The federal government vows to "expedite" the environmental review and permitting application, the kind of process that can take years. There are numerous environmental and engineering issues that will need to be studied, said Imperial Irrigation District attorney John Carter.
Once the review process begins, will planning for the turnout bring angry denunciations from Imperial Valley farmers?
"That will be a common reaction," said Carter, one of the state's top water-issue lawyers.
The Imperial Irrigation District operates the All-American Canal, but the canal is owned by the Bureau of Reclamation, the federal agency that also controls the Colorado River and makes crucial decisions about when drought conditions require cutbacks in allocations.
Although they did not like many of its details, two longtime board members of the Imperial Irrigation District, Stella Mendoza and John-Pierre Menvielle, sought to persuade other members that it was in the district's best interests to join water agencies from Arizona, Nevada and Southern California in signing the deal. That effort failed on a 2-2 vote.

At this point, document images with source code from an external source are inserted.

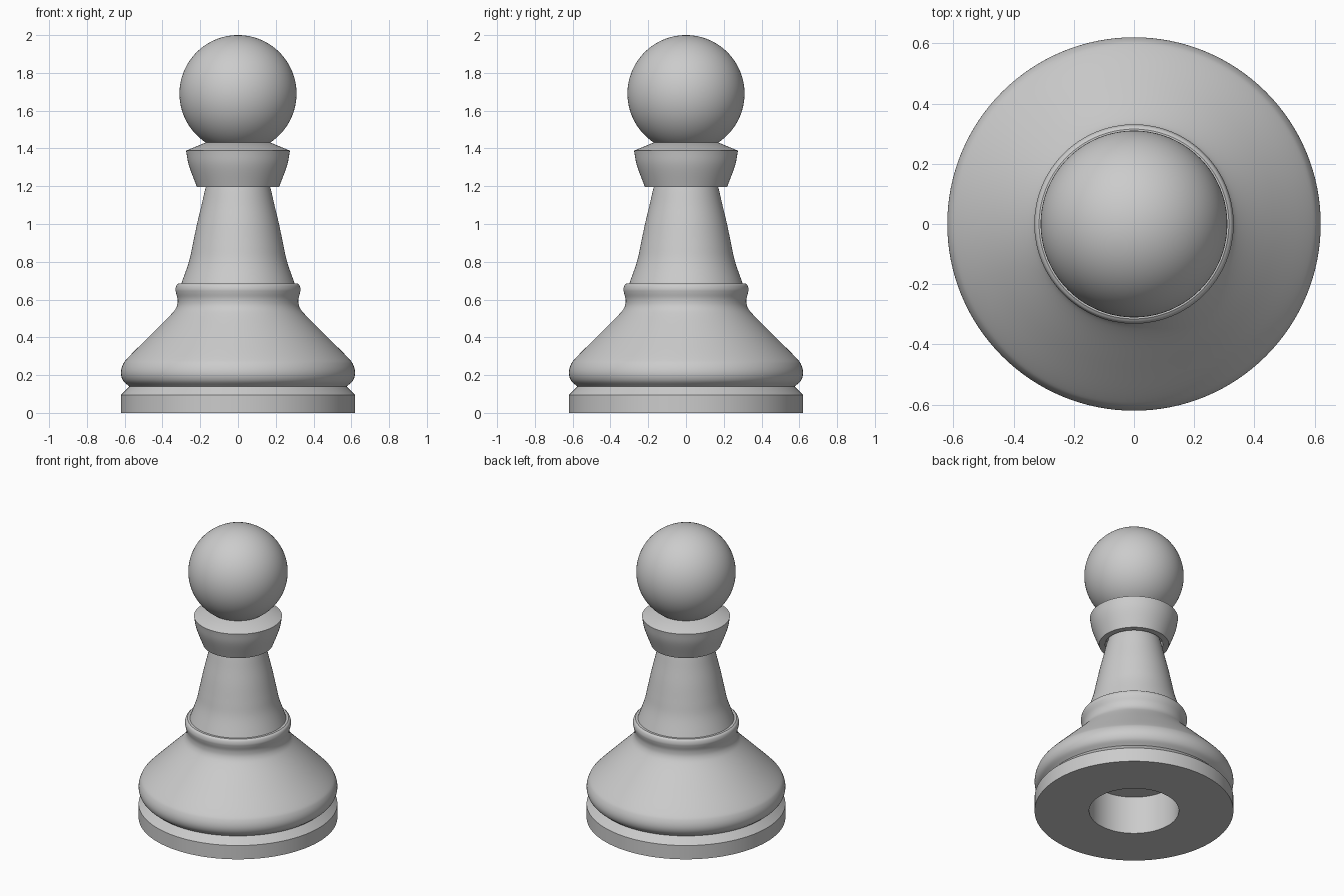
import bpy, bmesh, math
from mathutils import Vector

cube = bpy.data.objects.get("Cube")
if cube:
    bpy.data.objects.remove(cube, do_unlink=True)

SEGMENTS = 128

grey = bpy.data.materials.new("plain grey")
grey.use_nodes = True
COLOUR = (0.6, 0.6, 0.6, 1)
grey.diffuse_color = COLOUR
grey.node_tree.nodes["Principled BSDF"].inputs["Base Color"].default_value = COLOUR


def finish(obj):
    obj.data.materials.append(grey)
    bpy.ops.object.select_all(action="DESELECT")
    obj.select_set(True)
    bpy.context.view_layer.objects.active = obj
    bpy.ops.object.shade_smooth_by_angle(angle=math.radians(28))


def lathe(name, profile):
    """Turn a (radius, height) profile, listed from bottom to top, around z."""
    bm = bmesh.new()
    verts = [bm.verts.new((r, 0, z)) for r, z in profile]
    edges = [bm.edges.new(pair) for pair in zip(verts, verts[1:])]
    bmesh.ops.spin(bm, geom=verts + edges, cent=(0, 0, 0), axis=(0, 0, 1),
                   angle=math.tau, steps=SEGMENTS, use_duplicate=False)
    bmesh.ops.remove_doubles(bm, verts=bm.verts[:], dist=0.0001)
    bmesh.ops.recalc_face_normals(bm, faces=bm.faces[:])
    mesh = bpy.data.meshes.new(name)
    bm.to_mesh(mesh)
    bm.free()
    obj = bpy.data.objects.new(name, mesh)
    bpy.context.collection.objects.link(obj)
    finish(obj)


def smooth(points, steps=5):
    """Round a run of profile points with a Catmull-Rom curve."""
    p = [Vector(q) for q in points]
    p = [2 * p[0] - p[1]] + p + [2 * p[-1] - p[-2]]
    out = []
    for a, b, c, d in zip(p, p[1:], p[2:], p[3:]):
        for i in range(steps):
            t = i / steps
            out.append(tuple(0.5 * (2 * b + (c - a) * t
                                    + (2 * a - 5 * b + 4 * c - d) * t * t
                                    + (3 * b - a - 3 * c + d) * t ** 3)))
    return out + [tuple(p[-2])]


# Foot ring, with the round recess underneath
lathe("foot", [(0, 0.26), (0.28, 0.26), (0.28, 0), (0.62, 0), (0.62, 0.095),
               (0.575, 0.14), (0.28, 0.14)])

# Bulging skirt that sweeps up into a narrow rounded ring
skirt = smooth([(0.575, 0.14), (0.608, 0.17), (0.62, 0.21), (0.61, 0.255), (0.58, 0.295),
                (0.47, 0.405), (0.36, 0.515), (0.326, 0.56), (0.32, 0.60),
                (0.328, 0.635), (0.331, 0.655), (0.326, 0.675), (0.315, 0.685)])
lathe("skirt", [(0.28, 0.14)] + skirt + [(0.2, 0.685)])

# Tapering stem
lathe("stem", smooth([(0.30, 0.685), (0.26, 0.80), (0.24, 0.89), (0.217, 1.0),
                      (0.193, 1.10), (0.172, 1.19), (0.15, 1.26)]))

# Flared collar, open underneath around the stem
lathe("collar", [(0.14, 1.25), (0.18, 1.25), (0.18, 1.197), (0.218, 1.197)]
      + smooth([(0.218, 1.197), (0.26, 1.31), (0.275, 1.388)])[1:]
      + [(0.165, 1.434), (0, 1.434)])

# Ball head
bpy.ops.mesh.primitive_uv_sphere_add(segments=SEGMENTS, ring_count=64, radius=0.31,
                                     location=(0, 0, 1.69))
head = bpy.context.object
head.name = "head"
finish(head)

"You can get emotional about it, but it's going to happen anyway," Mendoza said. "Why not be good neighbors with Mexico? We need a good relationship with the bureau."

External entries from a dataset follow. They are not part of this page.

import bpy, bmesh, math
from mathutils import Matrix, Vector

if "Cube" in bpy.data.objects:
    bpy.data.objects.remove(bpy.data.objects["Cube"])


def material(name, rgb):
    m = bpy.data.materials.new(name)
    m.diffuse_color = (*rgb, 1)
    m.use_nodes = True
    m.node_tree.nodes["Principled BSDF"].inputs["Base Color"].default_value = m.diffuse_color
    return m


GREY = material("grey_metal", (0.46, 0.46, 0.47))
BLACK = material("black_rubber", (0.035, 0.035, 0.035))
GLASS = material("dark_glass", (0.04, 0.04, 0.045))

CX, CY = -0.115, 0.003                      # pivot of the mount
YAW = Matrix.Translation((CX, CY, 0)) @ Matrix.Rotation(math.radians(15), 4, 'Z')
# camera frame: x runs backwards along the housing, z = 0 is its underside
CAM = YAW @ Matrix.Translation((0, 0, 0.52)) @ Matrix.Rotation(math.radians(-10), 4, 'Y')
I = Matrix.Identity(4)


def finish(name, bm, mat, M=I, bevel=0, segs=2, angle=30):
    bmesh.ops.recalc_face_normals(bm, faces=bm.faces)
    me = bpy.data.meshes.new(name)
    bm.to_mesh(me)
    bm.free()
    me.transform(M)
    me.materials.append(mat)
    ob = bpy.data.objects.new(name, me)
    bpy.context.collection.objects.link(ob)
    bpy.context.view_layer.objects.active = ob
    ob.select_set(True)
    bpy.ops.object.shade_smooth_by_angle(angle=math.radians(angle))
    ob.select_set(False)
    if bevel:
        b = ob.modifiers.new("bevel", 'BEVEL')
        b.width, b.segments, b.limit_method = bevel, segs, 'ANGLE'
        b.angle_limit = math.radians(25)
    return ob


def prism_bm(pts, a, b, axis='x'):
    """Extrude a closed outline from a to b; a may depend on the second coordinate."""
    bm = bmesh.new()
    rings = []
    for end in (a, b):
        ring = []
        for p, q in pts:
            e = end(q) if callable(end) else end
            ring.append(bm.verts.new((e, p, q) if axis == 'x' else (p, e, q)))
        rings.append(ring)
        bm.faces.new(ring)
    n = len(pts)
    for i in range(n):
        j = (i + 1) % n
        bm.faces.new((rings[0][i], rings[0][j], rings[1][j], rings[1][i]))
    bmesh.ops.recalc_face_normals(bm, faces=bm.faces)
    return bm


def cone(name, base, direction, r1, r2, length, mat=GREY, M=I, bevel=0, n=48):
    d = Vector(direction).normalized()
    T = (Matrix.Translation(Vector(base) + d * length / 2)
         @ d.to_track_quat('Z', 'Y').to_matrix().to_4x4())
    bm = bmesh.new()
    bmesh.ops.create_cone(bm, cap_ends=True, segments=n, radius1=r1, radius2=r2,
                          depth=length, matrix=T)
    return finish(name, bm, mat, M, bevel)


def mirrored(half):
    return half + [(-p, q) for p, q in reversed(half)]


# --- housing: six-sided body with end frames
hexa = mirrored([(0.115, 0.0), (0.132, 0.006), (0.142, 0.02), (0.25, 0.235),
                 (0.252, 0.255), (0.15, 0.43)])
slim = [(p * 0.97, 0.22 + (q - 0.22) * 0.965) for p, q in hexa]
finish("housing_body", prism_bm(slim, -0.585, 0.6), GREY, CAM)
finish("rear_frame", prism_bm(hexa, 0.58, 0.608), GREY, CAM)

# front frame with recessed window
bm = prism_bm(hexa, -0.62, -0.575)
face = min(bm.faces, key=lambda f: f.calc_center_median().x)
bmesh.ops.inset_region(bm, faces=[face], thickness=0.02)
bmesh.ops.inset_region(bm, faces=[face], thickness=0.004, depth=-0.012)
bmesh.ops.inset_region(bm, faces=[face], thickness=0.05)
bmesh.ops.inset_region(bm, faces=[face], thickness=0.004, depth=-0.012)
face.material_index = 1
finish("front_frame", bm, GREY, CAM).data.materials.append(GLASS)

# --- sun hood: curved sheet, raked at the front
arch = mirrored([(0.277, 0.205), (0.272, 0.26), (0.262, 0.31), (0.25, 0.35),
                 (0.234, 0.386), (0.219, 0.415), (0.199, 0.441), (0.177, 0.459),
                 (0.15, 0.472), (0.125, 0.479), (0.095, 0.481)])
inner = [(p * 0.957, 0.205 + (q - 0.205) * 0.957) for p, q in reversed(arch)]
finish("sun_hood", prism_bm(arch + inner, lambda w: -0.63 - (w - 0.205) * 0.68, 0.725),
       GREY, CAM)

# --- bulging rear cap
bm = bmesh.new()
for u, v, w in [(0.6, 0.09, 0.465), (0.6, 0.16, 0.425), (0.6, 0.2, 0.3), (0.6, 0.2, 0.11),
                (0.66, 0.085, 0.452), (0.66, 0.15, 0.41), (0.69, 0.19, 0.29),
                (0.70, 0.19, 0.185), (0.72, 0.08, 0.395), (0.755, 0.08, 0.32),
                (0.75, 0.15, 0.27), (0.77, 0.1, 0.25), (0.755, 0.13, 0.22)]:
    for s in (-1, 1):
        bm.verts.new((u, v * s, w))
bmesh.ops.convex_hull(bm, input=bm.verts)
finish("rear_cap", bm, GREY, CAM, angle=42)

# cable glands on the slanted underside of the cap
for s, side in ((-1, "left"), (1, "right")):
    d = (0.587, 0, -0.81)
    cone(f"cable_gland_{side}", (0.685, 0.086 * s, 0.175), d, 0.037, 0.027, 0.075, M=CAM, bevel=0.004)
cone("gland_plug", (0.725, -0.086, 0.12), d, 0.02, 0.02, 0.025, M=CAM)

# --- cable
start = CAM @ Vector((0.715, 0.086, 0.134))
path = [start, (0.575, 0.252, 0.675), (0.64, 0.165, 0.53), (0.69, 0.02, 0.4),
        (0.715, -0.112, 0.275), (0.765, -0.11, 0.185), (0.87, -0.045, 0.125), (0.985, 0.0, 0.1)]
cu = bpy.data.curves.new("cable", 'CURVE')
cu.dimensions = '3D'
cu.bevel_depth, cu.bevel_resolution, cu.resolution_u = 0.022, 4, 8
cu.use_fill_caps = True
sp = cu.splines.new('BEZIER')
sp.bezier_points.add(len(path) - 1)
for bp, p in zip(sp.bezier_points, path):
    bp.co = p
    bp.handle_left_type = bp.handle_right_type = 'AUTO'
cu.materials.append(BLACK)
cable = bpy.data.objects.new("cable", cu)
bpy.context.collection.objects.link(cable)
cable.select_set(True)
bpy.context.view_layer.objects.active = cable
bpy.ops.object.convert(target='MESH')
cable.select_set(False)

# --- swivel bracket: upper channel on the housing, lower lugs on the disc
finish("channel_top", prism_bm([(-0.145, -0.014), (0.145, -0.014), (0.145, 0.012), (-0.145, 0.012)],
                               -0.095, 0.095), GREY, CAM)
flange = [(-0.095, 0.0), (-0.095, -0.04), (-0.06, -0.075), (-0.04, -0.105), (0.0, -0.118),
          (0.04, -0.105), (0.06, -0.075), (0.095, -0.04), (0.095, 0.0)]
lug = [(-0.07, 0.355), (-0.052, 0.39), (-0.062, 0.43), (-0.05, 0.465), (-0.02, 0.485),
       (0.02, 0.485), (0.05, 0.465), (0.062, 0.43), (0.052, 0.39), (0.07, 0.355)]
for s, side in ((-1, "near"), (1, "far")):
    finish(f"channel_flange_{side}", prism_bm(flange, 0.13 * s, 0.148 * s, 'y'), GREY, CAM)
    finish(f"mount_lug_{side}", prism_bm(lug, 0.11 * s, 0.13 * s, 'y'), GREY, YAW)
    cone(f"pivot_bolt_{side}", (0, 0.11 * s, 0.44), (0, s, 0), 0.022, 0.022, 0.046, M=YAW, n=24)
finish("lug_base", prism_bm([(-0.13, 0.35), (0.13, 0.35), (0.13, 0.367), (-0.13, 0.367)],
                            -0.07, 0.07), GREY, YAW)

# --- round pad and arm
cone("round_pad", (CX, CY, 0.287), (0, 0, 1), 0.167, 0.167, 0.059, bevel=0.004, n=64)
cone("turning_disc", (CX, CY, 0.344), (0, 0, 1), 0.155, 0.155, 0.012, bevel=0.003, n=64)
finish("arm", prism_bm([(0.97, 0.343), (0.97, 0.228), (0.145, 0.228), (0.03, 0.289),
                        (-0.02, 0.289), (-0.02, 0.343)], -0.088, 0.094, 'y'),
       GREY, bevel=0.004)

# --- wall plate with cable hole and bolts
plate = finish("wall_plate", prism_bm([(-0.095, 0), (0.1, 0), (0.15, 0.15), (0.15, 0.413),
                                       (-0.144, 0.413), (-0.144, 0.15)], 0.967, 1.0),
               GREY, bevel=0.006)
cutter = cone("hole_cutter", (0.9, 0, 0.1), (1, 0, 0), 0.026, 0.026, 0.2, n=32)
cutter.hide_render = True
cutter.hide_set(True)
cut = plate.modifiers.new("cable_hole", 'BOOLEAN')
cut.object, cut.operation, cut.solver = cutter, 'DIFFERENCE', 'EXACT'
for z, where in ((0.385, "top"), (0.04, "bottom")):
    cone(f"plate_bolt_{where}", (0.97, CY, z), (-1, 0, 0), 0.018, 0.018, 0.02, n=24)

But that sense of dependence on outsiders is anathema to many in the Imperial Valley farming community, where the self-image is large on rugged individualism. Mendoza and Menvielle were recently defeated for reelection by candidates asserting they had not done enough to protect the rights and needs of farmers.
The five-year binational deal amends the 1944 treaty that divided up annual allocations from the Colorado River to Mexico and seven western states in the U.S.

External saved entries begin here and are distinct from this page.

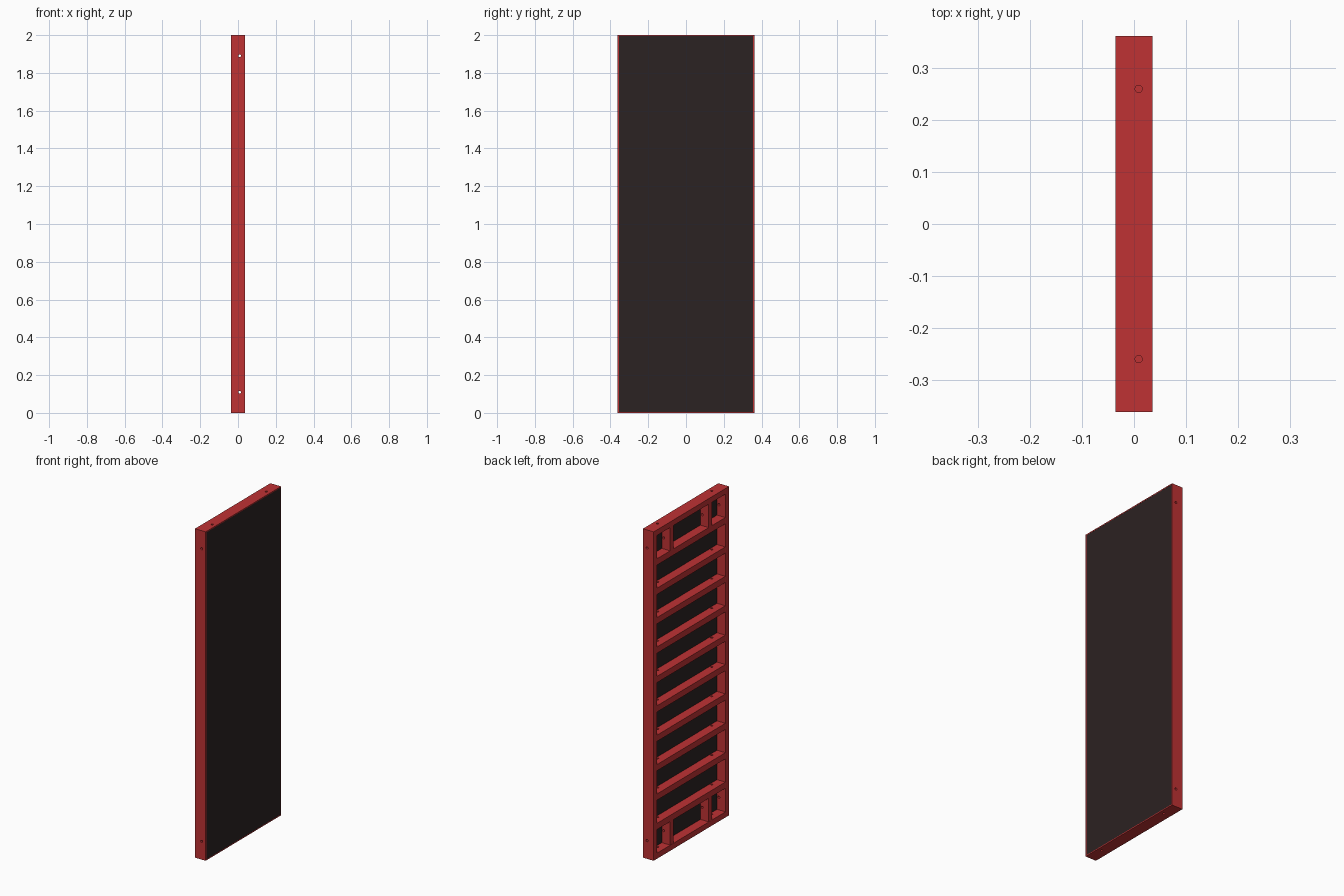
import bpy, math

if "Cube" in bpy.data.objects:
    bpy.data.objects.remove(bpy.data.objects["Cube"])

def material(name, rgb):
    m = bpy.data.materials.new(name)
    m.diffuse_color = (*rgb, 1)
    m.use_nodes = True
    m.node_tree.nodes["Principled BSDF"].inputs["Base Color"].default_value = m.diffuse_color
    return m

RED = material("red_paint", (0.52, 0.032, 0.034))
BLACK = material("dark_facing", (0.024, 0.016, 0.016))

W, H, D = 0.362, 2.0, 0.036      # half width, height, half depth
RIM, BAR = 0.034, 0.038          # rim width, crossbar height
BACK = 0.021                     # rear plane of the facing sheet
LIP = 0.006                      # thin frame edge round the sheet
HOLE_X, HOLE_R = 0.009, 0.007

def box(name, lo, hi, mat):
    c = [(a + b) / 2 for a, b in zip(lo, hi)]
    bpy.ops.mesh.primitive_cube_add(size=1, location=c)
    o = bpy.context.object
    o.name = name
    o.scale = [b - a for a, b in zip(lo, hi)]
    bpy.ops.object.transform_apply(location=True, rotation=True, scale=True)
    o.data.materials.append(mat)
    return o

def drill(o, centres, axis):
    """Bore small round holes through a part along y or z."""
    for c in centres:
        bpy.ops.mesh.primitive_cylinder_add(
            vertices=16, radius=HOLE_R, depth=0.1, location=c,
            rotation=(math.pi / 2, 0, 0) if axis == 'y' else (0, 0, 0))
        cutter = bpy.context.object
        cutter.hide_render = True
        mod = o.modifiers.new("hole", 'BOOLEAN')
        mod.operation, mod.solver, mod.object = 'DIFFERENCE', 'EXACT', cutter
        bpy.context.view_layer.objects.active = o
        bpy.ops.object.modifier_apply(modifier=mod.name)
        bpy.data.objects.remove(cutter, do_unlink=True)

HZ = (0.11, 1.89)

# side rails and their thin lips
for s, side in ((-1, "front"), (1, "rear")):
    ys = sorted((s * W, s * (W - RIM)))
    rail = box(side + "_side_rail", (-D, ys[0], 0), (BACK, ys[1], H), RED)
    drill(rail, [(HOLE_X, s * (W - RIM / 2), z) for z in HZ], 'y')
    ys = sorted((s * W, s * (W - LIP)))
    box(side + "_lip", (BACK, ys[0], 0), (D, ys[1], H), RED)

# bottom and top rails
inner = W - RIM
for z0, zl, name in ((0, 0, "bottom"), (H - RIM, H - LIP, "top")):
    rail = box(name + "_rail", (-D, -inner, z0), (BACK, inner, z0 + RIM), RED)
    drill(rail, [(HOLE_X, y, z0 + RIM / 2) for y in (-0.26, 0.26)], 'z')
    box(name + "_lip", (BACK, -W + LIP, zl), (D, W - LIP, zl + LIP), RED)

# ten crossbars, evenly spaced
ROWS = 11
pitch = (H - RIM) / ROWS
for i in range(1, ROWS):
    z = RIM / 2 + i * pitch
    bar = box(f"crossbar_{i}", (-D + 0.001, -inner, z - BAR / 2),
              (BACK, inner, z + BAR / 2), RED)
    if 1 < i < ROWS - 1 or i == 1:
        drill(bar, [(HOLE_X, y, z) for y in (-0.26, 0.26)], 'z')

# short uprights dividing the end rows
for zc, z0, z1 in ((HZ[0], RIM, RIM / 2 + pitch - BAR / 2),
                   (HZ[1], H - RIM / 2 - pitch + BAR / 2, H - RIM)):
    for y in (-0.185, 0.185):
        post = box("short_upright", (-D + 0.001, y - 0.017, z0),
                   (BACK, y + 0.017, z1), RED)
        drill(post, [(HOLE_X, y, zc)], 'y')

# facing sheet set inside the lips
box("facing_sheet", (BACK, -W + LIP, LIP), (D - 0.0005, W - LIP, H - LIP), BLACK)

Mexico will get $10 million to fix its earthquake-damaged canal system by agreeing to sell water to regional agencies in Southern California, Arizona and Nevada. The Metropolitan Water District of Southern California will receive 47,500 acre-feet of water — enough to satisfy the needs of 95,000 families for a year — by paying half of the $10 million.
The U.S. will buy additional water from Mexico for the Mexican delta on the edge of the Gulf of California, to the delight of environmentalists and fishermen. Mexico, in exchange for agreeing to endure cutbacks during times of shortage, gets the right to store water at Lake Mead, the reservoir behind Hoover Dam.
Imperial maintains that the Mexican water being sold to the U.S. should be considered an addition to the U.S. allocation and thus divided up according to the 1944 treaty. That agreement gives the Imperial Irrigation District a higher priority than the Metropolitan Water District. Imperial farmers also have senior rights to the biggest allocation of water on the 1,400-mile length of the Colorado River, which empties into the Mexican delta leading to the Gulf of California.
Still, memories are long in the farming community, where some families came to the Imperial Valley from the Owens Valley decades ago when the water supply there was diverted for use in Los Angeles.
The late Rick Mealey, farmer, dairy rancher and unofficial poet laureate of the Imperial Valley, wrote about how "this valley died too soon" when powerful outsiders decided that the water "wasn't ours/And they needed it somewhere else/for amusements parks and power."
Mealey's verse reflected a belief among farmers that politicians and water officials representing urban areas are forever looking with thirsty eyes at the Imperial Valley's share of the Colorado River.
In January, the Imperial Irrigation District warned the Bureau of Reclamation that it might withhold its support of the binational pact, including the turnout idea.
In the end, the warning was to no avail. At a ceremony at the Hotel del Coronado near San Diego, the pact was signed Tuesday by officials from both countries amid a feeling of binational bonhomie.
In the Imperial Valley, farmers, water district officials and their lawyers were left to consider their next move.